1. Draw a cause and effect graph based on a requirement/situation

2. Cause and Effect graph is given, draw a decision table based on it to draw the test case.

Let’s see both of them one by one.

Let’s draw a cause and effect graph based on a situation


The “Print message” is software that read two characters and, depending on their values, messages must be printed.


The causes for this situation are:

C1 – First character is A

C2 – First character is B

C3 – the Second character is a digit

The effects (results) for this situation are

E1 – Update the file

E2 – Print message “X”

E3 – Print message “Y”


First, draw the causes and effects as shown below:

Key – Always go from effect to cause (left to right). That means, to get effect “E”, what causes should be true.

In this example, let’s start with Effect E1.

Effect E1 is to update the file. The file is updated when

–  The first character is “A” and the second character is a digit

–  The first character is “B” and the second character is a digit

–  The first character can either be “A” or “B” and cannot be both.

Now let’s put these 3 points in symbolic form:

For E1 to be true – following are the causes:

–  C1 and C3 should be true

–  C2 and C3 should be true

–  C1 and C2 cannot be true together. This means C1 and C2 are mutually exclusive.

Now let’s draw this:

So as per the above diagram, for E1 to be true the condition is

(C1  C2)  C3

The circle in the middle is just an interpretation of the middle point to make the graph less messy.

There is a third condition where C1 and C2 are mutually exclusive. So the final graph for effect E1 to be true is shown below:

Let’s move to Effect E2:

E2 states to print message “X”. Message X will be printed when the First character is neither A nor B.

Which means Effect E2 will hold true when either C1 OR C2 is invalid. So the graph for Effect E2 is shown as (In blue line)

For Effect E3.

E3 states to print message “Y”. Message Y will be printed when Second character is incorrect.

Which means Effect E3 will hold true when C3 is invalid. So the graph for Effect E3 is shown as (In Green line)

This completes the Cause and Effect graph for the above situation.

Now let’s move to draw the Decision table based on the above graph.

Writing Decision table based on Cause and Effect graph

First, write down the Causes and Effects in a single column shown below


Key is the same. Go from bottom to top which means traverse from effect to cause.

Start with Effect E1. For E1 to be true, the condition is (C1  C2)  C3.

Here we are representing True as 1 and False as 0

First, put Effect E1 as True in the next column as

Now for E1 to be “1” (true), we have the below two conditions –

C1 AND C3 will be true

C2 AND C3 will be true

For E2 to be True, either C1 or C2 has to be false shown as

For E3 to be true, C3 should be false.

So it’s done.
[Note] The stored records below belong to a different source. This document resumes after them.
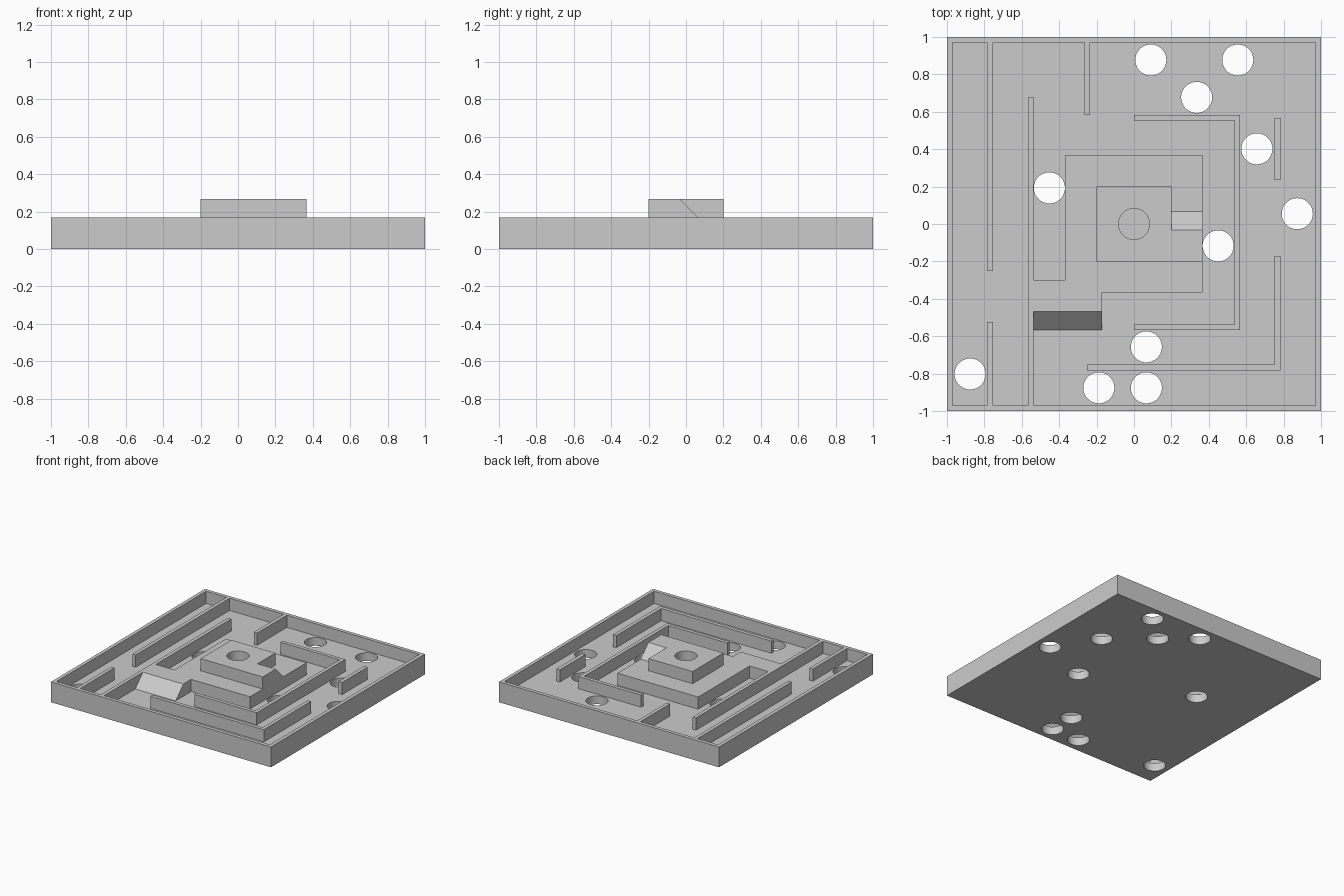
import bpy, bmesh, math
from mathutils import Vector

if "Cube" in bpy.data.objects:
    bpy.data.objects.remove(bpy.data.objects["Cube"])

FLOOR, RIM, TOP, SUNK = 0.067, 0.167, 0.267, 0.03   # level heights


def make_object(name, bm):
    bmesh.ops.recalc_face_normals(bm, faces=bm.faces)
    mesh = bpy.data.meshes.new(name)
    bm.to_mesh(mesh)
    bm.free()
    ob = bpy.data.objects.new(name, mesh)
    bpy.context.collection.objects.link(ob)
    return ob


def prism(name, points, direction):
    """Solid made by sweeping a closed outline along a vector."""
    bm = bmesh.new()
    face = bm.faces.new([bm.verts.new(p) for p in points])
    ext = bmesh.ops.extrude_face_region(bm, geom=[face])
    verts = [g for g in ext["geom"] if isinstance(g, bmesh.types.BMVert)]
    bmesh.ops.translate(bm, verts=verts, vec=Vector(direction))
    return make_object(name, bm)


def slab(name, outline, z0, z1):
    return prism(name, [(x, y, z0) for x, y in outline], (0, 0, z1 - z0))


def box(name, x0, x1, y0, y1, z0, z1):
    return slab(name, [(x0, y0), (x1, y0), (x1, y1), (x0, y1)], z0, z1)


def cylinders(name, centres, r, z0, z1):
    bm = bmesh.new()
    for x, y in centres:
        new = bmesh.ops.create_cone(bm, cap_ends=True, segments=48, radius1=r, radius2=r, depth=z1 - z0)
        bmesh.ops.translate(bm, verts=new["verts"], vec=(x, y, (z0 + z1) / 2))
    return make_object(name, bm)


def combine(target, part, operation):
    """Apply a boolean and remove the part that was used."""
    mod = target.modifiers.new(part.name, "BOOLEAN")
    mod.operation, mod.solver, mod.object = operation, "EXACT", part
    dg = bpy.context.evaluated_depsgraph_get()
    mesh = bpy.data.meshes.new_from_object(target.evaluated_get(dg))
    target.modifiers.clear()
    target.data = mesh
    bpy.data.objects.remove(part)


# Tray with raised rim
maze = box("maze_board", -1, 1, -1, 1, 0, RIM)
combine(maze, box("pocket", -0.97, 0.97, -0.97, 0.97, FLOOR, 0.5), "DIFFERENCE")

# Thin maze walls as outlines
walls = [
    [(-0.785, -0.25), (-0.755, -0.25), (-0.755, 0.985), (-0.785, 0.985)],
    [(-0.785, -0.985), (-0.755, -0.985), (-0.755, -0.525), (-0.785, -0.525)],
    [(-0.567, -0.985), (-0.537, -0.985), (-0.537, 0.68), (-0.567, 0.68)],
    [(-0.265, 0.583), (-0.235, 0.583), (-0.235, 0.985), (-0.265, 0.985)],
    [(0.75, 0.235), (0.782, 0.235), (0.782, 0.567), (0.75, 0.567)],
    # U-shaped wall around the centre
    [(0, -0.567), (0.567, -0.567), (0.567, 0.583), (0, 0.583),
     (0, 0.553), (0.537, 0.553), (0.537, -0.537), (0, -0.537)],
    # L-shaped wall at the front right
    [(-0.25, -0.782), (0.782, -0.782), (0.782, -0.17),
     (0.752, -0.17), (0.752, -0.752), (-0.25, -0.752)],
]
for i, outline in enumerate(walls):
    combine(maze, slab(f"wall_{i}", outline, FLOOR - SUNK, RIM), "UNION")

# Middle platform
combine(maze, slab("platform", [
    (-0.55, -0.467), (-0.17, -0.467), (-0.17, -0.365), (0.365, -0.365),
    (0.365, 0.368), (-0.368, 0.368), (-0.368, -0.3), (-0.55, -0.3)],
    FLOOR - SUNK, RIM), "UNION")

# Ramp from the floor up to the platform
combine(maze, prism("lower_ramp", [(-0.55, y, z) for y, z in (
    (-0.567, FLOOR - SUNK), (-0.567, FLOOR), (-0.467, RIM), (-0.44, RIM),
    (-0.44, FLOOR - SUNK))], (0.38, 0, 0)), "UNION")

# Top block with its side landing
combine(maze, slab("top_block", [
    (-0.2, -0.2), (0.365, -0.2), (0.365, -0.032), (0.2, -0.032),
    (0.2, 0.2), (-0.2, 0.2)], RIM - SUNK, TOP), "UNION")

# Ramp from the platform up to the landing
combine(maze, prism("upper_ramp", [(0.18, y, z) for y, z in (
    (0.068, RIM - SUNK), (0.068, RIM), (-0.032, TOP), (-0.06, TOP),
    (-0.06, RIM - SUNK))], (0.185, 0, 0)), "UNION")

# Holes through the floor, and the blind goal pocket
holes = [(0.09, 0.877), (0.555, 0.877), (0.335, 0.677), (0.657, 0.402),
         (-0.4525, 0.193), (0.873, 0.055), (0.45, -0.117), (0.066, -0.657),
         (-0.188, -0.876), (0.066, -0.876), (-0.876, -0.802)]
combine(maze, cylinders("floor_holes", holes, 0.083, -0.2, 0.6), "DIFFERENCE")
combine(maze, cylinders("goal_pocket", [(0, 0)], 0.083, RIM, 0.6), "DIFFERENCE")

# Smooth hole sides, sharp edges elsewhere
bpy.context.view_layer.objects.active = maze
maze.select_set(True)
bpy.ops.object.shade_smooth_by_angle(angle=math.radians(30))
Let’s complete the graph by adding 0 in the blank column and including the test case identifier.

Writing Test cases from the decision table

I am writing a sample test case for test case 1 (TC1) and Test Case 2 (TC2).

In a similar fashion, you can create other test cases.

(A test case contains many other attributes like preconditions, test data, severity, priority, build, version, release, environment etc. I assume all these attributes to be included when you write the test cases in actual situation)


Summarizing the steps once again:

  1. Draw the circles for Causes and Graphs
  2. Start from effects and move towards the cause.
  3. Look for mutually exclusive causes.

This finishes the Cause and Effect graph dynamic test case writing technique. We have seen how to draw the graph and how to draw the decision table based on it. The final step of writing test cases based on decision table is comparatively easy.

About the Author: This is a guest article by Shilpa Chatterjee Roy. She is working in software testing field for the past 8.5 years in various domains.

Feel free to discuss your test case writing methods in comments below.